Santa Cruz Sentinel: June 14, 2014
By Terri Morgan
WATSONVILLE >> Fathers and their young children danced and swayed to the music as they circled chairs set up in the La Manzana Courtyard Saturday afternoon.
Despite big stakes — a $25 prize for winning the round of musical chairs — the competition was lighthearted. As each father and child pair found themselves standing when all the others found a seat after the music stopped, they stepped away to cheers and high fives from the audience at the PAPÁS Eighth Annual Father's Day event.
"We had a good time," said Donald Carter of Watsonville with a grin after he and his 4-year-old daughter Daisy May were eliminated in one of the later rounds. "It's been a lot of fun so far."
His daughter was even less fazed by their loss, tugging her dad's hand and leading him to one of the arts and crafts tables set up around the plaza. "I want to make another one," she said while reaching up for a soap bubble floating past her head.
The Carters were among dozens of families at the annual celebration, which included live music, a ring toss, and plenty of activities for children to do with their fathers, mothers and the adults in their extended families.

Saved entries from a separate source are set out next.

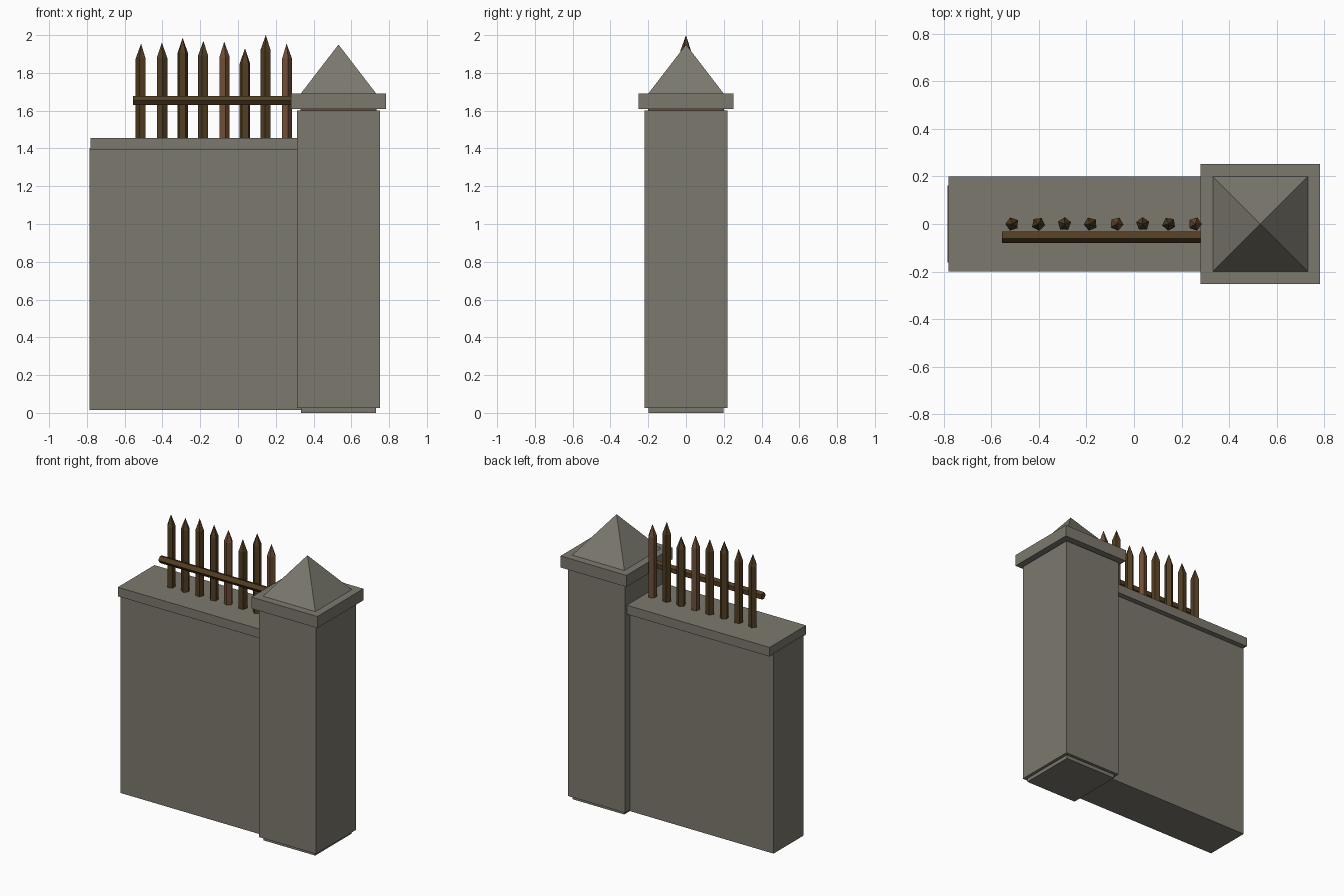
import bpy, bmesh, math
from mathutils import Matrix

if "Cube" in bpy.data.objects:
    bpy.data.objects.remove(bpy.data.objects["Cube"], do_unlink=True)


def material(name, color):
    m = bpy.data.materials.new(name)
    m.use_nodes = True
    m.diffuse_color = (*color, 1)
    m.node_tree.nodes["Principled BSDF"].inputs["Base Color"].default_value = (*color, 1)
    return m


stone = material("grey stone", (0.2, 0.19, 0.155))
dark_wood = material("dark wood", (0.085, 0.048, 0.016))
red_wood = material("reddish wood", (0.16, 0.075, 0.037))


def add_object(name, bm, mat):
    bmesh.ops.recalc_face_normals(bm, faces=bm.faces)
    mesh = bpy.data.meshes.new(name)
    bm.to_mesh(mesh)
    bm.free()
    mesh.materials.append(mat)
    ob = bpy.data.objects.new(name, mesh)
    bpy.context.collection.objects.link(ob)
    return ob


def box(name, x0, x1, half_y, z0, z1, mat=stone):
    bm = bmesh.new()
    place = Matrix.Translation(((x0 + x1) / 2, 0, (z0 + z1) / 2))
    size = Matrix.Diagonal((x1 - x0, 2 * half_y, z1 - z0, 1))
    bmesh.ops.create_cube(bm, size=1, matrix=place @ size)
    return add_object(name, bm, mat)


def prism(bm, sides, r0, r1, z0, z1, turn):
    """Tapered upright prism on the z axis."""
    bmesh.ops.create_cone(
        bm, cap_ends=True, segments=sides, radius1=r0, radius2=r1, depth=z1 - z0,
        matrix=Matrix.Translation((0, 0, (z0 + z1) / 2)) @ Matrix.Rotation(turn, 4, "Z"))


# Wall and coping
box("wall", -0.785, 0.4, 0.163, 0.015, 1.4)
box("wall_coping", -0.78, 0.4, 0.2, 1.392, 1.455)

# Pillar, from foot to roof
PILLAR_X = 0.532
for name, half_x, half_y, z0, z1, mat in (
        ("pillar_foot", 0.198, 0.198, 0, 0.03, stone),
        ("pillar_shaft", 0.219, 0.219, 0.025, 1.6, stone),
        ("pillar_neck", 0.2, 0.2, 1.595, 1.613, red_wood),
        ("pillar_slab", 0.252, 0.252, 1.61, 1.69, stone)):
    box(name, PILLAR_X - half_x, PILLAR_X + half_x, half_y, z0, z1, mat)

bm = bmesh.new()
prism(bm, 4, 0.2 * math.sqrt(2), 0, 1.69, 1.95, math.pi / 4)
add_object("pillar_roof", bm, stone).location.x = PILLAR_X

# Pointed five-sided stakes
tops = (1.955, 1.96, 1.985, 1.97, 1.965, 1.93, 2.0, 1.955)
for i, top in enumerate(tops):
    bm = bmesh.new()
    turn = 0.3 + i * 0.45
    shoulder = top - 0.08
    prism(bm, 5, 0.029, 0.029, 1.44, shoulder, turn)
    prism(bm, 5, 0.029, 0, shoulder, top, turn)
    # Merge shaft and tip into one closed shell
    bmesh.ops.remove_doubles(bm, verts=bm.verts, dist=0.0005)
    inner = [f for f in bm.faces if len(f.verts) == 5
             and abs(f.calc_center_median().z - shoulder) < 0.001]
    bmesh.ops.delete(bm, geom=inner, context="FACES_ONLY")
    stake = add_object(f"stake_{i + 1}", bm, red_wood if i in (4, 7) else dark_wood)
    stake.location.x = -0.513 + i * 0.11

# Rail in front of the stakes
bm = bmesh.new()
prism(bm, 5, 0.026, 0.026, -0.555, 0.33, math.pi)
rail = add_object("rail", bm, dark_wood)
rail.rotation_euler.y = math.pi / 2
rail.location = (0, -0.053, 1.654)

The White Hawk Dancers performed and blessed the gathering, which also included a barbecue, raffles for prizes and a diaper derby race where fathers competed to see who could feed, diaper and strap their babies in a car seat the fastest.
Members of the group "Bikers Against Child Abuse" brought a large gleaming motorcycle to the event and were taking pictures of kids sitting on the bike as well as giving out free temporary tattoos for youngsters.
"We're here to support PAPÁS and support these fathers who are working to be better fathers," said Thunder, who goes by one name. "We're all about empowering parents."
Dozens of volunteers were on hand to help kids and their adult companions make bracelets, sculpt objects out of magic sand, paint young faces. A small crowd of people gathered around a sketch artist as he created drawings of anyone willing to sit in the modeling chair and endure the jokes and catcalls from the audience.
"This celebration is all about fathers and father figures," said Deutron Kebebew, the PAPÁS program director of the free event. Along with offering plenty of fun activities for fathers, grandfathers, uncles, father figures and mothers to do with their kids, the event helps emphasize how important fathers are in their children's lives.
"This event raises awareness, gets discussions going and gets people to reflect on how they want to move forward" as parents and community members," Kebebew said. "It's a way of bringing the community together in celebration, connecting fathers to other fathers and engaging the community."
Operating under the umbrella of Encompass Community Services, the nonprofit Papas organization offers classes, parent groups and social activities, like the annual father's day celebration, to strengthen the bond between fathers and their children. Such bonds provide life-long benefits, both for families and communities. Research shows that children with a father or father-figure actively participating in their lives do better in school, have healthier levels of self-esteem, exhibit empathy to others and avoid high risk behaviors.
Conversely, children raised in fatherless homes have less success in life, at a high price to society. According to information provided by PAPÁS, 71 percent of high school dropouts, 85 percent of those incarcerated and 63 percent of youth suicides involve people who grew up without involved fathers.
The number of local kids impacted is significant. The organization estimates that 28 percent of children living in Santa Cruz County are being raised in single parent families, and 90 percent of those homes are headed by single mothers.
PAPÁS is especially important in today's world, where most parents are working to provide for their families, and children don't have the freedom to play on their own outdoors under the watchful eyes of neighbors.
"We have to create that village for families to raise kids where they're nurtured, and cared for," Kebebew said.
In the past year, PAPÁS has served more than 700 families with counseling, workshops and Daddy and Me groups. Several of those fathers were honored at the event and received 2014 Fatherhood of the Year awards. The honors, which recognize fathers who have found a balance between family and children's activities, community service and work responsibilities were presented Santa Cruz County Supervisor Greg Caput.
"Our main criteria for naming a winning dad are to find an individual who goes above and beyond his duties as both a dad and community member," said Kebebew.
Two men were named the Father of the Year award. Cipriano Arreola and Jose Guadalupe Martinez shared the top honors, while Alejandro Gonzalez was named Father of the Month.